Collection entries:
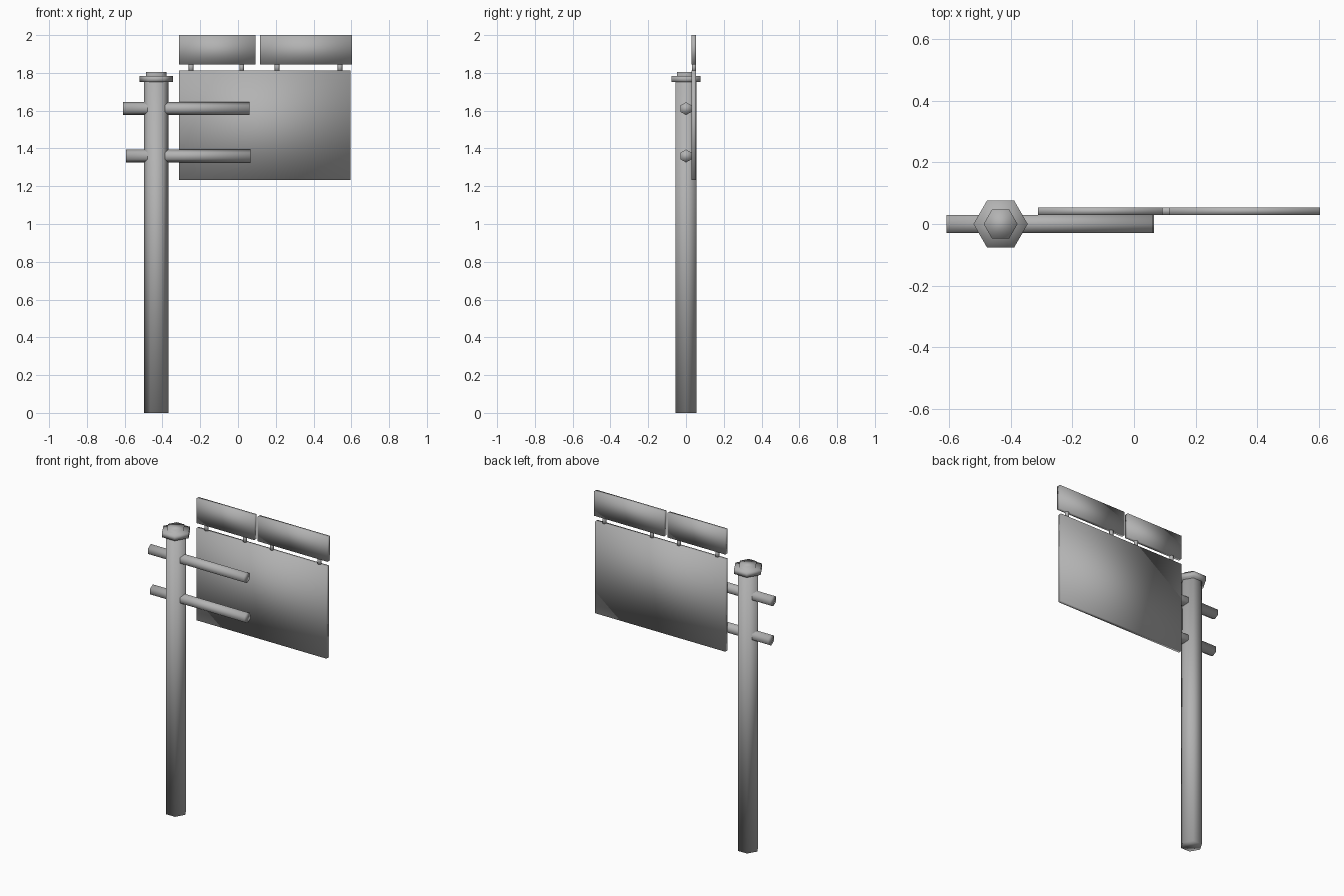
import bpy
import bmesh
from math import cos, sin, pi
from mathutils import Matrix, Vector

if "Cube" in bpy.data.objects:
    bpy.data.objects.remove(bpy.data.objects["Cube"])

# Single painted-metal grey
GREY = (0.45, 0.45, 0.45, 1.0)
metal = bpy.data.materials.new("plain grey metal")
metal.use_nodes = True
metal.diffuse_color = GREY
metal.node_tree.nodes["Principled BSDF"].inputs["Base Color"].default_value = GREY


def finish(name, bm):
    """Turn a bmesh into a smooth-shaded grey object."""
    bmesh.ops.recalc_face_normals(bm, faces=bm.faces)
    for face in bm.faces:
        face.smooth = True
    mesh = bpy.data.meshes.new(name)
    bm.to_mesh(mesh)
    bm.free()
    mesh.materials.append(metal)
    obj = bpy.data.objects.new(name, mesh)
    bpy.context.collection.objects.link(obj)
    return obj


def hex_lathe(name, profile, location, turn=Matrix()):
    """Six-sided solid from (radius, height) rings, closed at both ends."""
    bm = bmesh.new()
    rings = [[bm.verts.new((r * cos(i * pi / 3), r * sin(i * pi / 3), h))
              for i in range(6)] for r, h in profile]
    for low, high in zip(rings, rings[1:]):
        for i in range(6):
            j = (i + 1) % 6
            bm.faces.new((low[i], low[j], high[j], high[i]))
    bm.faces.new(rings[0][::-1])
    bm.faces.new(rings[-1])
    bm.transform(Matrix.Translation(location) @ turn)
    return finish(name, bm)


def panel(name, x0, x1, z0, z1, y0=0.03, y1=0.054):
    """Thin upright plate."""
    bm = bmesh.new()
    bmesh.ops.create_cube(bm, size=1)
    bm.transform(Matrix.Translation(((x0 + x1) / 2, (y0 + y1) / 2, (z0 + z1) / 2))
                 @ Matrix.Diagonal((x1 - x0, y1 - y0, z1 - z0, 1)))
    return finish(name, bm)


# Pole and its stepped cap
POLE_X = -0.433
hex_lathe("pole", [(0.064, 0), (0.064, 1.755)], Vector((POLE_X, 0, 0)))
hex_lathe("pole_cap", [(0.088, 1.752), (0.088, 1.783), (0.055, 1.783), (0.055, 1.804)],
          Vector((POLE_X, 0, 0)))

# Horizontal arms through the pole
along_x = Matrix.Rotation(pi / 2, 4, 'Y')
for name, x0, x1, z in (("upper_arm", -0.608, 0.061, 1.611),
                        ("lower_arm", -0.594, 0.065, 1.36)):
    hex_lathe(name, [(0.034, 0), (0.034, x1 - x0)], Vector((x0, 0, z)), along_x)

# Main board and the two small plates above it
panel("main_board", -0.312, 0.596, 1.232, 1.812)
panel("small_plate_right", -0.312, 0.092, 1.845, 2.0)
panel("small_plate_left", 0.116, 0.604, 1.845, 2.0)

# Short pegs joining the small plates to the board
for i, x in enumerate((-0.248, 0.02, 0.207, 0.54)):
    hex_lathe(f"peg_{i + 1}", [(0.013, 0), (0.013, 0.045)], Vector((x, 0.042, 1.806)))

## [TASK REQUIREMENTS]
For the word "range", find every line in the data that holds it and copy that line.

## [YOUR RESPONSE]
              for i in range(6)] for r, h in profile]
        for i in range(6):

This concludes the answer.